(Exercise material)

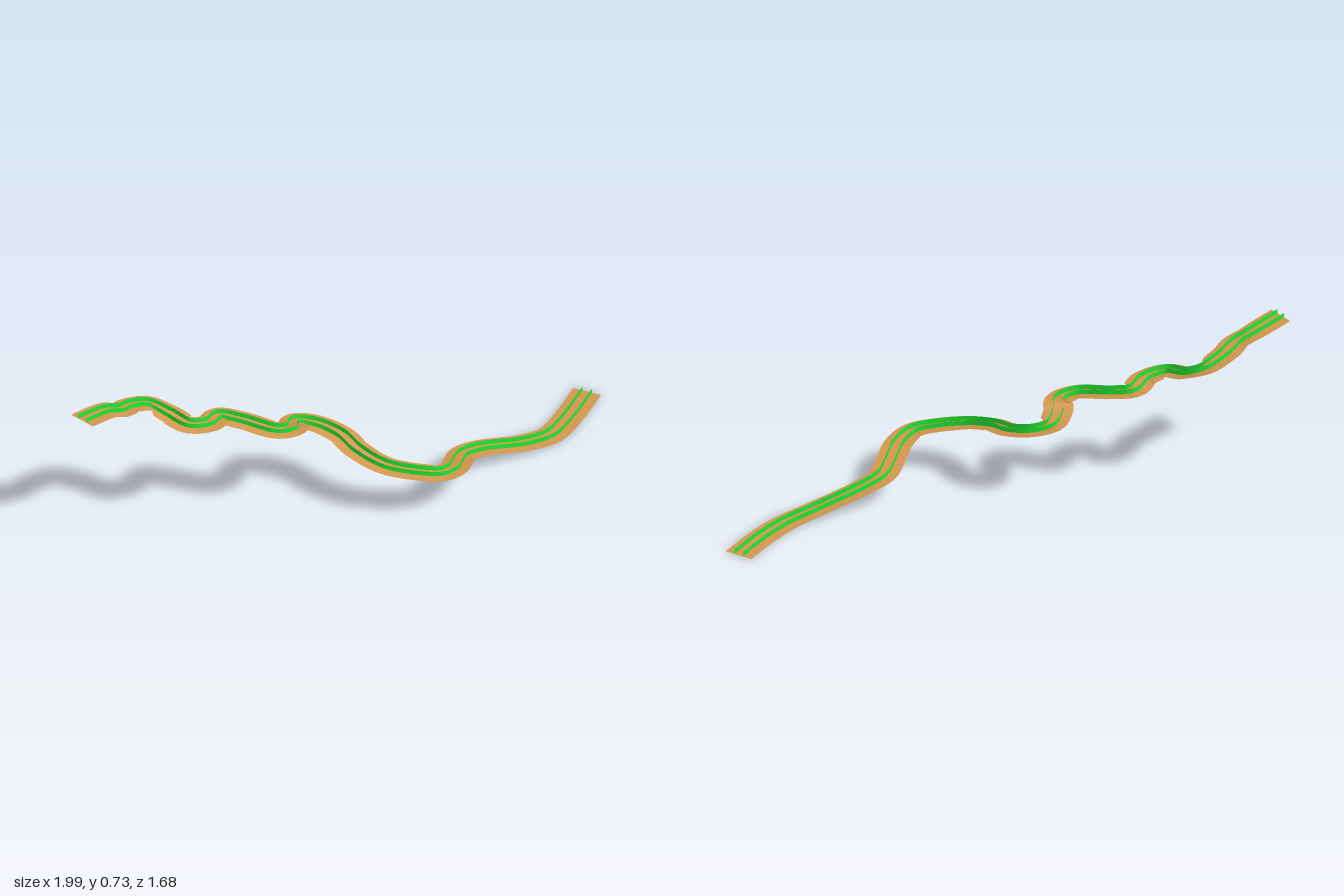
import * as THREE from 'three';

// Centre line of the track from its low end to its high end: x, y, z
const PATH = [
  [0.935, 0.003, -0.83], [0.9, 0.003, -0.65], [0.85, 0.003, -0.49], [0.763, 0.025, -0.378],
  [0.6, 0.085, -0.215], [0.543, 0.11, -0.125], [0.54, 0.143, -0.02], [0.54, 0.17, 0.065],
  [0.505, 0.195, 0.148], [0.42, 0.215, 0.19], [0.27, 0.245, 0.214], [0.14, 0.28, 0.175],
  [0.05, 0.307, 0.115], [-0.06, 0.335, 0.098], [-0.135, 0.36, 0.13], [-0.142, 0.39, 0.2],
  [-0.127, 0.418, 0.26], [-0.185, 0.435, 0.315], [-0.34, 0.465, 0.317], [-0.435, 0.485, 0.335],
  [-0.46, 0.505, 0.42], [-0.535, 0.525, 0.478], [-0.635, 0.55, 0.45], [-0.72, 0.59, 0.455],
  [-0.785, 0.632, 0.54], [-0.808, 0.655, 0.605], [-0.86, 0.683, 0.665], [-0.94, 0.713, 0.8],
];
const HALF_WIDTH = 0.065;
const RAIL_OFFSET = 0.022;
const RAIL_HEIGHT = 0.022;
const STEPS = 260;

// Ribbon between two lines, each given as [sideways offset, lift]
function ribbon(curve, a, b) {
  const positions = [], indices = [];
  for (let i = 0; i <= STEPS; i++) {
    const p = curve.getPointAt(i / STEPS);
    const t = curve.getTangentAt(i / STEPS).setY(0).normalize();
    for (const [side, lift] of [a, b]) {
      positions.push(p.x - t.z * side, p.y + lift, p.z + t.x * side);
    }
    if (i < STEPS) {
      const k = i * 2;
      indices.push(k, k + 1, k + 2, k + 1, k + 3, k + 2);
    }
  }
  const geometry = new THREE.BufferGeometry();
  geometry.setAttribute('position', new THREE.Float32BufferAttribute(positions, 3));
  geometry.setIndex(indices);
  geometry.computeVertexNormals();
  return geometry;
}

export function createModel() {
  const group = new THREE.Group();
  group.name = 'windingTrack';
  const brown = new THREE.MeshStandardMaterial({ color: 0xd2974e, side: THREE.DoubleSide });
  brown.name = 'earth brown';
  const green = new THREE.MeshStandardMaterial({ color: 0x24f536, side: THREE.DoubleSide });
  green.name = 'rail green';

  const curve = new THREE.CatmullRomCurve3(PATH.map((p) => new THREE.Vector3(...p)), false, 'centripetal');
  curve.arcLengthDivisions = 1000;

  // Level road surface
  const road = new THREE.Mesh(ribbon(curve, [-HALF_WIDTH, 0], [HALF_WIDTH, 0]), brown);
  road.name = 'roadSurface';
  group.add(road);

  // Two upright rails along the middle of the road
  for (const s of [-1, 1]) {
    const rail = new THREE.Mesh(ribbon(curve, [s * RAIL_OFFSET, 0], [s * RAIL_OFFSET, RAIL_HEIGHT]), green);
    rail.name = s < 0 ? 'railA' : 'railB';
    group.add(rail);
  }
  return group;
}
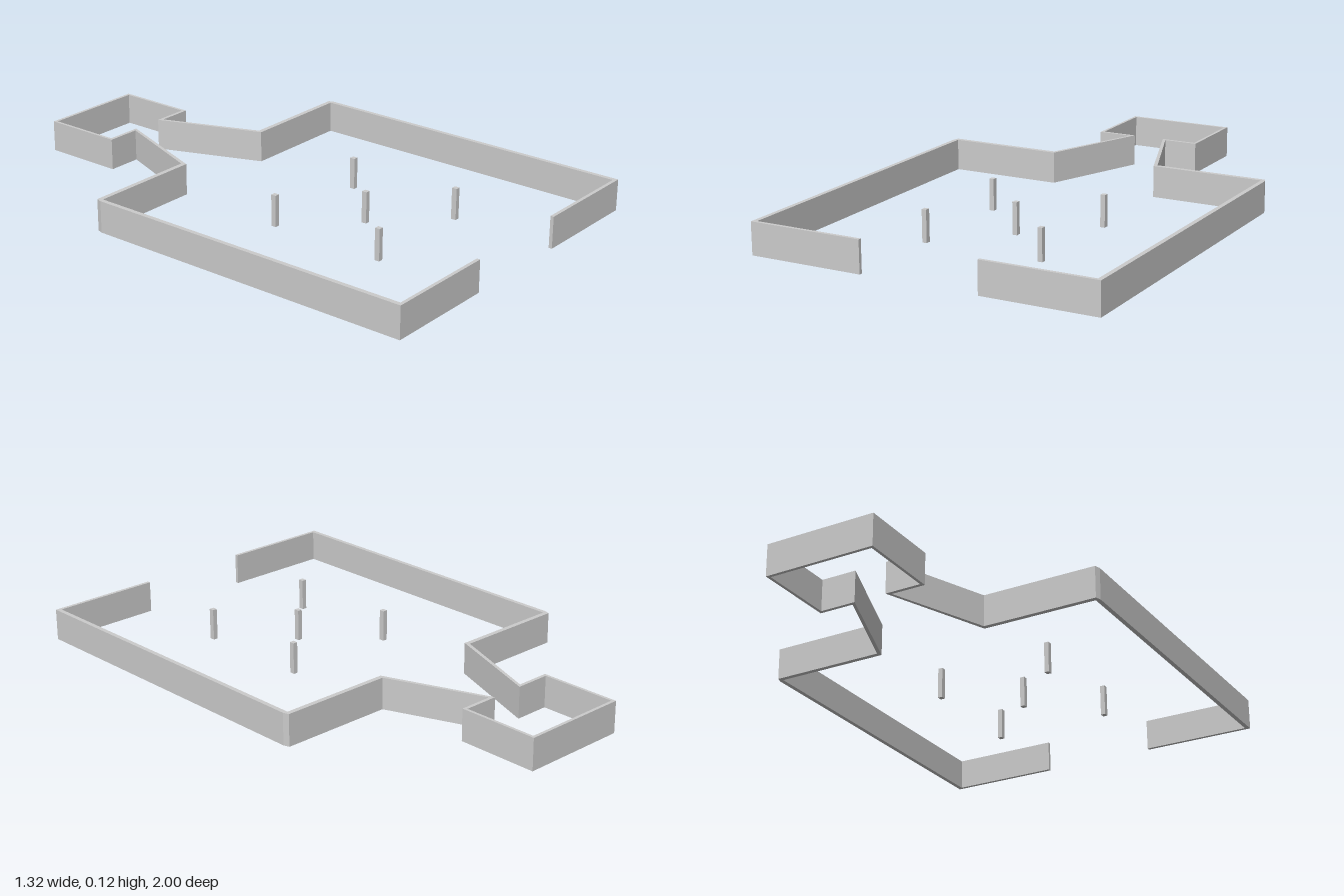
import * as THREE from 'three';

const HEIGHT = 0.12;

export function createModel() {
  const group = new THREE.Group();
  const material = new THREE.MeshStandardMaterial({ color: 0xcccccc, flatShading: true });

  // Wall plan as [x, z] on the left half, from the entrance to the rear chamber
  const outer = [
    [0.225, 1], [0.662, 1], [0.662, -0.295], [0.655, -0.317], [0.221, -0.317],
    [0.079, -0.685], [0.209, -0.685], [0.209, -1],
  ];
  const inner = [
    [0.225, 0.987], [0.645, 0.987], [0.645, -0.299], [0.213, -0.299],
    [0.062, -0.698], [0.198, -0.698], [0.198, -0.988],
  ];
  const mirror = (points) => points.map(([x, z]) => [-x, z]);

  // One continuous ribbon: along the outside, then back along the inside
  const outline = [
    ...outer, ...mirror(outer).reverse(),
    ...mirror(inner), ...[...inner].reverse(),
  ];
  const shape = new THREE.Shape(outline.map(([x, z]) => new THREE.Vector2(x, -z)));
  const wallGeometry = new THREE.ExtrudeGeometry(shape, { depth: HEIGHT, bevelEnabled: false });
  wallGeometry.rotateX(-Math.PI / 2);
  const walls = new THREE.Mesh(wallGeometry, material);
  walls.name = 'perimeterWalls';
  group.add(walls);

  // Five free-standing posts: four corners and a centre
  const posts = new THREE.Group();
  posts.name = 'posts';
  const postGeometry = new THREE.BoxGeometry(0.018, HEIGHT, 0.02);
  for (const [x, z] of [[-0.228, 0.137], [0.228, 0.137], [0, 0.365], [-0.228, 0.593], [0.228, 0.593]]) {
    const post = new THREE.Mesh(postGeometry, material);
    post.name = 'post';
    post.position.set(x, HEIGHT / 2, z);
    posts.add(post);
  }
  group.add(posts);

  return group;
}
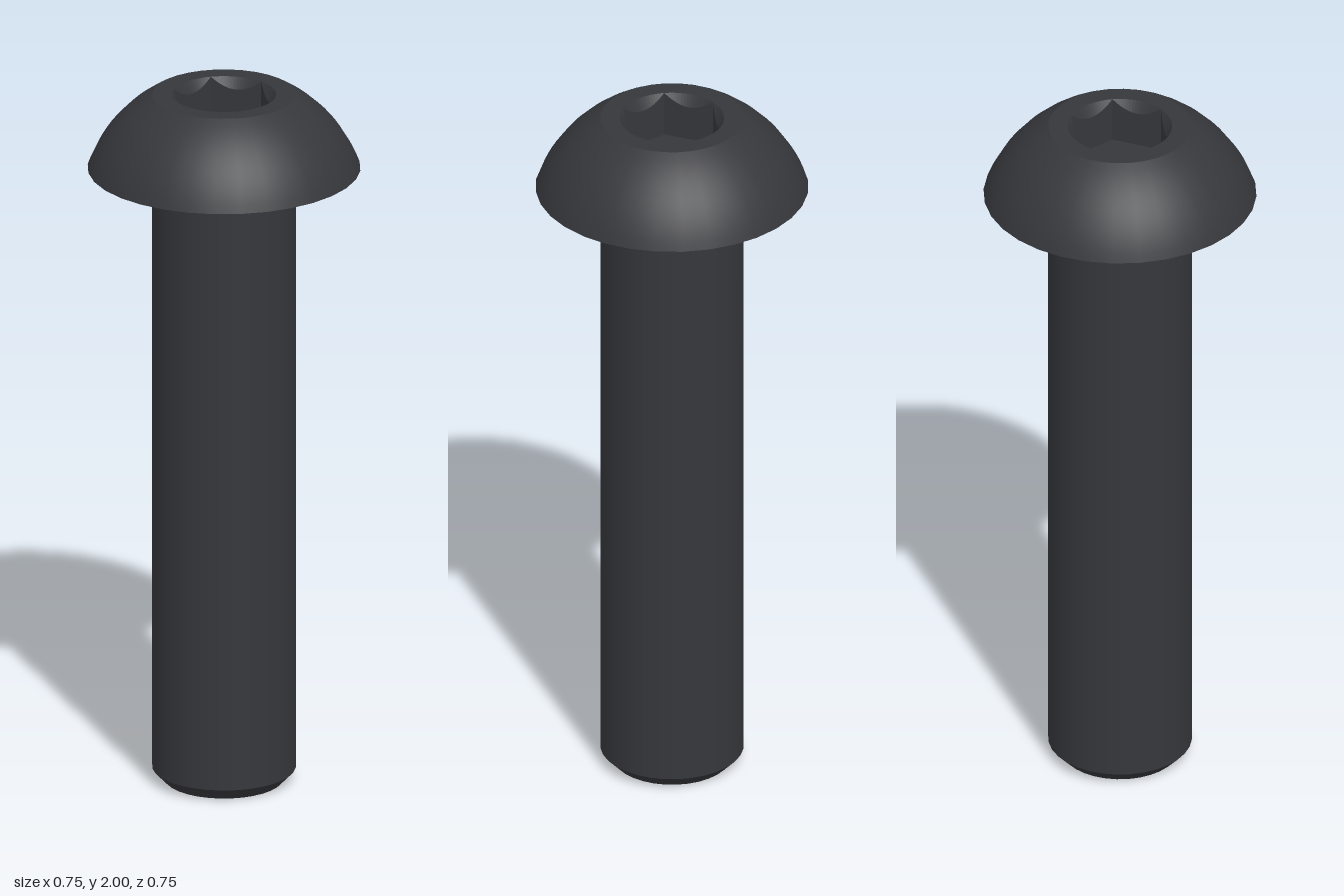
import * as THREE from 'three';

const SIDES = 32;     // facets around head and shank
const STEPS = 96;     // steps around the socket, divisible by 32 and 6
const HEAD_Y = 1.786; // underside of the head
const RIM = 0.197, SOCKET = 0.143, SHANK = 0.1975;

// Radius of a regular polygon (corner on +x) in direction a
function polygonRadius(corner, sides, a) {
  const step = (2 * Math.PI) / sides;
  return corner * Math.cos(step / 2) / Math.cos((a % step) - step / 2);
}

// Closed loop of points; radius and height are functions of the angle
function loop(radius, height) {
  return Array.from({ length: STEPS }, (_, i) => {
    const a = (i / STEPS) * Math.PI * 2 + 1e-9;
    return [radius(a) * Math.cos(a), height(a), radius(a) * Math.sin(a)];
  });
}

// Band of faces from an outer loop to an inner loop
function bridge(outer, inner) {
  const pos = [];
  for (let i = 0; i < STEPS; i++) {
    const j = (i + 1) % STEPS;
    pos.push(...outer[i], ...inner[i], ...outer[j], ...outer[j], ...inner[i], ...inner[j]);
  }
  const geo = new THREE.BufferGeometry();
  geo.setAttribute('position', new THREE.Float32BufferAttribute(pos, 3));
  geo.computeVertexNormals();
  return geo;
}

export function createModel() {
  const model = new THREE.Group();
  model.name = 'socketScrew';
  const material = new THREE.MeshStandardMaterial({ color: 0x36373b });

  const add = (name, geometry) => {
    const mesh = new THREE.Mesh(geometry, material);
    mesh.name = name;
    model.add(mesh);
  };
  const turned = (name, points) =>
    add(name, new THREE.LatheGeometry(points.map(([r, y]) => new THREE.Vector2(r, y)), SIDES));

  // Shank with chamfered tip and a small fillet under the head
  const fillet = 0.01;
  turned('tipFace', [[0, 0], [0.163, 0]]);
  turned('tipChamfer', [[0.163, 0], [SHANK, 0.036]]);
  turned('shank', [[SHANK, 0.036], [SHANK, HEAD_Y - fillet]]);
  turned('shankFillet', Array.from({ length: 5 }, (_, i) => {
    const a = (i / 4) * Math.PI / 2;
    return [SHANK + fillet * (1 - Math.cos(a)), HEAD_Y - fillet * (1 - Math.sin(a))];
  }));

  // Domed head: an arc centred on the axis
  const centreY = 1.655;
  const a0 = Math.atan2(HEAD_Y - centreY, 0.375);
  const a1 = Math.atan2(2 - centreY, RIM);
  const R = Math.hypot(RIM, 2 - centreY);
  turned('headUnderside', [[SHANK + fillet, HEAD_Y], [0.375, HEAD_Y]]);
  turned('headDome', Array.from({ length: 13 }, (_, i) => {
    const a = a0 + (a1 - a0) * (i / 12);
    return [R * Math.cos(a), centreY + R * Math.sin(a)];
  }));

  // Hexagonal socket with a conical lead-in that scallops its walls
  const hex = (a) => polygonRadius(SOCKET, 6, a);
  const top = () => 2, bottom = () => 1.87;
  const rimLoop = loop((a) => polygonRadius(RIM, SIDES, a), top);
  const mouthLoop = loop(() => SOCKET, top);
  const scallopLoop = loop(hex, (a) => 2 - (SOCKET - hex(a)) * 1.6);
  const floorLoop = loop(hex, bottom);
  add('headTopFace', bridge(rimLoop, mouthLoop));
  add('socketLeadIn', bridge(mouthLoop, scallopLoop));
  add('socketWalls', bridge(scallopLoop, floorLoop));
  add('socketFloor', bridge(floorLoop, loop(() => 0, bottom)));

  return model;
}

(End Exercise material)

▶ _Problem requirements_
Check each line above for "around" and return the ones that have it.

▶ _Result for this exercise_
const SIDES = 32;     // facets around head and shank
const STEPS = 96;     // steps around the socket, divisible by 32 and 6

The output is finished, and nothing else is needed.